[Records drawn from a dataset]
--------------------------------------------------
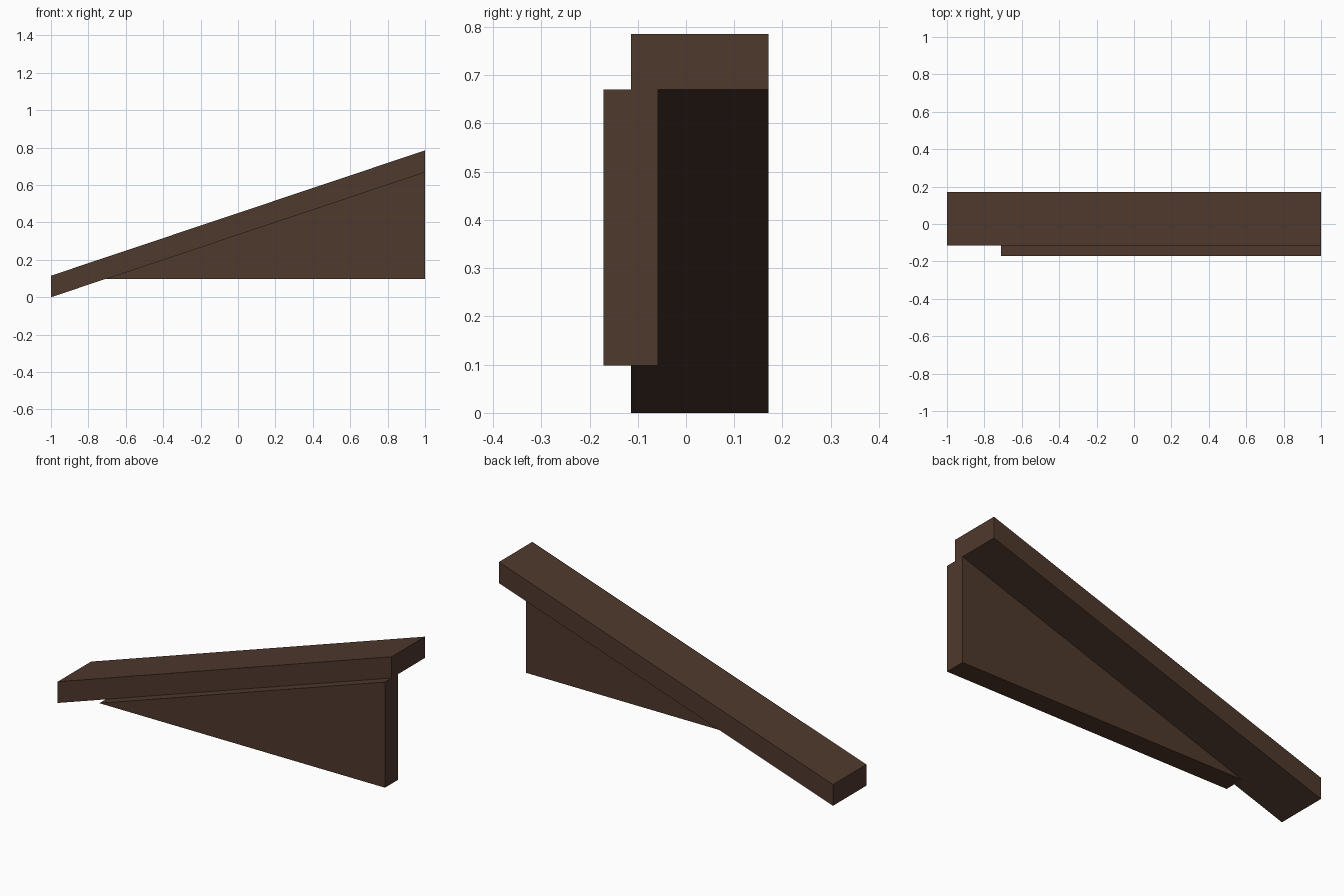
import bpy, bmesh

if "Cube" in bpy.data.objects:
    bpy.data.objects.remove(bpy.data.objects["Cube"])

wood = bpy.data.materials.new("dark brown wood")
wood.diffuse_color = (0.078, 0.041, 0.026, 1)
wood.use_nodes = True
wood.node_tree.nodes["Principled BSDF"].inputs["Base Color"].default_value = wood.diffuse_color


def prism(name, profile, y0, y1):
    """Extrude an x-z profile from y0 to y1."""
    bm = bmesh.new()
    face = bm.faces.new([bm.verts.new((x, y0, z)) for x, z in profile])
    ext = bmesh.ops.extrude_face_region(bm, geom=[face])["geom"]
    verts = [v for v in ext if isinstance(v, bmesh.types.BMVert)]
    bmesh.ops.translate(bm, verts=verts, vec=(0, y1 - y0, 0))
    bmesh.ops.recalc_face_normals(bm, faces=bm.faces)
    mesh = bpy.data.meshes.new(name)
    bm.to_mesh(mesh)
    bm.free()
    mesh.materials.append(wood)
    obj = bpy.data.objects.new(name, mesh)
    bpy.context.collection.objects.link(obj)


# Sloping beam with plumb-cut ends
prism("sloping_beam", [(-1, 0), (1, 0.67), (1, 0.785), (-1, 0.115)], -0.114, 0.171)
# Triangular board under the front edge of the beam
prism("triangular_board", [(-0.71, 0.098), (1, 0.098), (1, 0.67)], -0.171, -0.058)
--------------------------------------------------
_Your task_:
Please repeat the records above exactly, omitting any pictures they contain.

_Expected answer_:
import bpy, bmesh

if "Cube" in bpy.data.objects:
    bpy.data.objects.remove(bpy.data.objects["Cube"])

wood = bpy.data.materials.new("dark brown wood")
wood.diffuse_color = (0.078, 0.041, 0.026, 1)
wood.use_nodes = True
wood.node_tree.nodes["Principled BSDF"].inputs["Base Color"].default_value = wood.diffuse_color


def prism(name, profile, y0, y1):
    """Extrude an x-z profile from y0 to y1."""
    bm = bmesh.new()
    face = bm.faces.new([bm.verts.new((x, y0, z)) for x, z in profile])
    ext = bmesh.ops.extrude_face_region(bm, geom=[face])["geom"]
    verts = [v for v in ext if isinstance(v, bmesh.types.BMVert)]
    bmesh.ops.translate(bm, verts=verts, vec=(0, y1 - y0, 0))
    bmesh.ops.recalc_face_normals(bm, faces=bm.faces)
    mesh = bpy.data.meshes.new(name)
    bm.to_mesh(mesh)
    bm.free()
    mesh.materials.append(wood)
    obj = bpy.data.objects.new(name, mesh)
    bpy.context.collection.objects.link(obj)


# Sloping beam with plumb-cut ends
prism("sloping_beam", [(-1, 0), (1, 0.67), (1, 0.785), (-1, 0.115)], -0.114, 0.171)
# Triangular board under the front edge of the beam
prism("triangular_board", [(-0.71, 0.098), (1, 0.098), (1, 0.67)], -0.171, -0.058)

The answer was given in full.